> [What to do] An exact copy of every record is the expected answer.

━━━━━━━━━━━━━━━━━━━━

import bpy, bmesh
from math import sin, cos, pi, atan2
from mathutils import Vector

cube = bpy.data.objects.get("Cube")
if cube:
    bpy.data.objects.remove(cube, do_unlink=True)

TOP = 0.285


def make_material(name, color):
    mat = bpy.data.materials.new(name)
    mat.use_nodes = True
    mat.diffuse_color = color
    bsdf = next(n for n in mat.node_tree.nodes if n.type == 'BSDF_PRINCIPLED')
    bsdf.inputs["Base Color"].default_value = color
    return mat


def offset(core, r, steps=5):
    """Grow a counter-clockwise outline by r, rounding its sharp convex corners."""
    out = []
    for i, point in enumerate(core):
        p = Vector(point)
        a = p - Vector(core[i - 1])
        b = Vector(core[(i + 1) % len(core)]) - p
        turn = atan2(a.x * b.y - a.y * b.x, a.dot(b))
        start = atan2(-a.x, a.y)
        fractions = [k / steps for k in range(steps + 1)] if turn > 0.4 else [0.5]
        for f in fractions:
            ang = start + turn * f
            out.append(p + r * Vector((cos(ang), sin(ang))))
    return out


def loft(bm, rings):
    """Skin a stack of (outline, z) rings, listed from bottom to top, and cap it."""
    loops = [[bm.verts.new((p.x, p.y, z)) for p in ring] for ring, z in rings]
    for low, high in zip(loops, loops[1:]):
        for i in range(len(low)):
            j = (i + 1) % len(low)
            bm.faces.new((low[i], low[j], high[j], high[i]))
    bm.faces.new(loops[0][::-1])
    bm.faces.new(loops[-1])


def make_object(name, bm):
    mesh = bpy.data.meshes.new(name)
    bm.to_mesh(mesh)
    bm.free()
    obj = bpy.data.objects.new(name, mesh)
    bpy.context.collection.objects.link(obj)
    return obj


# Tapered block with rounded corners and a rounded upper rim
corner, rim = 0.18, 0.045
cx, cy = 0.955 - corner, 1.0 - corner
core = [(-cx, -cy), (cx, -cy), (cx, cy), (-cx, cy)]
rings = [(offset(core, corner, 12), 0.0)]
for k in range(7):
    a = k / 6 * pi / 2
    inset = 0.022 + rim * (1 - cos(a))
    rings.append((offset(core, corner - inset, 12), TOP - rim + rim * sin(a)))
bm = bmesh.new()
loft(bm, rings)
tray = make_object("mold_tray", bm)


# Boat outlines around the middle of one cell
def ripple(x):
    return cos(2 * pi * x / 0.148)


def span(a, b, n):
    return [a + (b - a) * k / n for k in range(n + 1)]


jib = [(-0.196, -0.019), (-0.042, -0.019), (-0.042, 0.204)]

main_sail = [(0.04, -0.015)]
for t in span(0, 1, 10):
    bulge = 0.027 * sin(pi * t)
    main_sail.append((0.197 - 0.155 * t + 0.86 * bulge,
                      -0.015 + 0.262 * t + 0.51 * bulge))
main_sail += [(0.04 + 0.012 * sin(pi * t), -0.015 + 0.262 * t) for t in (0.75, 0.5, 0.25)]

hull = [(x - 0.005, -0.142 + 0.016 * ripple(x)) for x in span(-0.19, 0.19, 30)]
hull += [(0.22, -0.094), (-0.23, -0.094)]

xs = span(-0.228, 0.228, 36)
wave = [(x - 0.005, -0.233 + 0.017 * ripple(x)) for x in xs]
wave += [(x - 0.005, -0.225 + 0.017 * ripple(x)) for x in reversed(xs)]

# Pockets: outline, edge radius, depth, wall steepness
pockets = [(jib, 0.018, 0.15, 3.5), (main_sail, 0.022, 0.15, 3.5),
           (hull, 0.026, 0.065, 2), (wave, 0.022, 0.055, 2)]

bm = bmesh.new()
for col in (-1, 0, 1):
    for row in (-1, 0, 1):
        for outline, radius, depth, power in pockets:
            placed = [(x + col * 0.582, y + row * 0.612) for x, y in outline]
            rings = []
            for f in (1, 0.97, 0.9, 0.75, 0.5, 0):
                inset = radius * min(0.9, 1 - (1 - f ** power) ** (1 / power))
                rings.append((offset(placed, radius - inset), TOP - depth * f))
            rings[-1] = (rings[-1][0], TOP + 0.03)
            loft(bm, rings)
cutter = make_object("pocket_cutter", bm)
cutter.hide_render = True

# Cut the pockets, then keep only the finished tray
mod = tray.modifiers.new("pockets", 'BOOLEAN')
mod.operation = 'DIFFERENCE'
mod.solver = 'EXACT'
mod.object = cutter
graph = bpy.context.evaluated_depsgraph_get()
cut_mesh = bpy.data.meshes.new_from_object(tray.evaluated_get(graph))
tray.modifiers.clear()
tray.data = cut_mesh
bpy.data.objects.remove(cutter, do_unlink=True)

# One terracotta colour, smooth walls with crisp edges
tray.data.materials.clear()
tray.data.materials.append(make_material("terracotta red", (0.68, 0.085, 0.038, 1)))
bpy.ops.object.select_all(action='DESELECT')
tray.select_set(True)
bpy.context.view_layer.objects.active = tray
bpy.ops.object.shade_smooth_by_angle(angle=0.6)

━━━━━━━━━━━━━━━━━━━━

> [Answer section]
import bpy, bmesh
from math import sin, cos, pi, atan2
from mathutils import Vector

cube = bpy.data.objects.get("Cube")
if cube:
    bpy.data.objects.remove(cube, do_unlink=True)

TOP = 0.285


def make_material(name, color):
    mat = bpy.data.materials.new(name)
    mat.use_nodes = True
    mat.diffuse_color = color
    bsdf = next(n for n in mat.node_tree.nodes if n.type == 'BSDF_PRINCIPLED')
    bsdf.inputs["Base Color"].default_value = color
    return mat


def offset(core, r, steps=5):
    """Grow a counter-clockwise outline by r, rounding its sharp convex corners."""
    out = []
    for i, point in enumerate(core):
        p = Vector(point)
        a = p - Vector(core[i - 1])
        b = Vector(core[(i + 1) % len(core)]) - p
        turn = atan2(a.x * b.y - a.y * b.x, a.dot(b))
        start = atan2(-a.x, a.y)
        fractions = [k / steps for k in range(steps + 1)] if turn > 0.4 else [0.5]
        for f in fractions:
            ang = start + turn * f
            out.append(p + r * Vector((cos(ang), sin(ang))))
    return out


def loft(bm, rings):
    """Skin a stack of (outline, z) rings, listed from bottom to top, and cap it."""
    loops = [[bm.verts.new((p.x, p.y, z)) for p in ring] for ring, z in rings]
    for low, high in zip(loops, loops[1:]):
        for i in range(len(low)):
            j = (i + 1) % len(low)
            bm.faces.new((low[i], low[j], high[j], high[i]))
    bm.faces.new(loops[0][::-1])
    bm.faces.new(loops[-1])


def make_object(name, bm):
    mesh = bpy.data.meshes.new(name)
    bm.to_mesh(mesh)
    bm.free()
    obj = bpy.data.objects.new(name, mesh)
    bpy.context.collection.objects.link(obj)
    return obj


# Tapered block with rounded corners and a rounded upper rim
corner, rim = 0.18, 0.045
cx, cy = 0.955 - corner, 1.0 - corner
core = [(-cx, -cy), (cx, -cy), (cx, cy), (-cx, cy)]
rings = [(offset(core, corner, 12), 0.0)]
for k in range(7):
    a = k / 6 * pi / 2
    inset = 0.022 + rim * (1 - cos(a))
    rings.append((offset(core, corner - inset, 12), TOP - rim + rim * sin(a)))
bm = bmesh.new()
loft(bm, rings)
tray = make_object("mold_tray", bm)


# Boat outlines around the middle of one cell
def ripple(x):
    return cos(2 * pi * x / 0.148)


def span(a, b, n):
    return [a + (b - a) * k / n for k in range(n + 1)]


jib = [(-0.196, -0.019), (-0.042, -0.019), (-0.042, 0.204)]

main_sail = [(0.04, -0.015)]
for t in span(0, 1, 10):
    bulge = 0.027 * sin(pi * t)
    main_sail.append((0.197 - 0.155 * t + 0.86 * bulge,
                      -0.015 + 0.262 * t + 0.51 * bulge))
main_sail += [(0.04 + 0.012 * sin(pi * t), -0.015 + 0.262 * t) for t in (0.75, 0.5, 0.25)]

hull = [(x - 0.005, -0.142 + 0.016 * ripple(x)) for x in span(-0.19, 0.19, 30)]
hull += [(0.22, -0.094), (-0.23, -0.094)]

xs = span(-0.228, 0.228, 36)
wave = [(x - 0.005, -0.233 + 0.017 * ripple(x)) for x in xs]
wave += [(x - 0.005, -0.225 + 0.017 * ripple(x)) for x in reversed(xs)]

# Pockets: outline, edge radius, depth, wall steepness
pockets = [(jib, 0.018, 0.15, 3.5), (main_sail, 0.022, 0.15, 3.5),
           (hull, 0.026, 0.065, 2), (wave, 0.022, 0.055, 2)]

bm = bmesh.new()
for col in (-1, 0, 1):
    for row in (-1, 0, 1):
        for outline, radius, depth, power in pockets:
            placed = [(x + col * 0.582, y + row * 0.612) for x, y in outline]
            rings = []
            for f in (1, 0.97, 0.9, 0.75, 0.5, 0):
                inset = radius * min(0.9, 1 - (1 - f ** power) ** (1 / power))
                rings.append((offset(placed, radius - inset), TOP - depth * f))
            rings[-1] = (rings[-1][0], TOP + 0.03)
            loft(bm, rings)
cutter = make_object("pocket_cutter", bm)
cutter.hide_render = True

# Cut the pockets, then keep only the finished tray
mod = tray.modifiers.new("pockets", 'BOOLEAN')
mod.operation = 'DIFFERENCE'
mod.solver = 'EXACT'
mod.object = cutter
graph = bpy.context.evaluated_depsgraph_get()
cut_mesh = bpy.data.meshes.new_from_object(tray.evaluated_get(graph))
tray.modifiers.clear()
tray.data = cut_mesh
bpy.data.objects.remove(cutter, do_unlink=True)

# One terracotta colour, smooth walls with crisp edges
tray.data.materials.clear()
tray.data.materials.append(make_material("terracotta red", (0.68, 0.085, 0.038, 1)))
bpy.ops.object.select_all(action='DESELECT')
tray.select_set(True)
bpy.context.view_layer.objects.active = tray
bpy.ops.object.shade_smooth_by_angle(angle=0.6)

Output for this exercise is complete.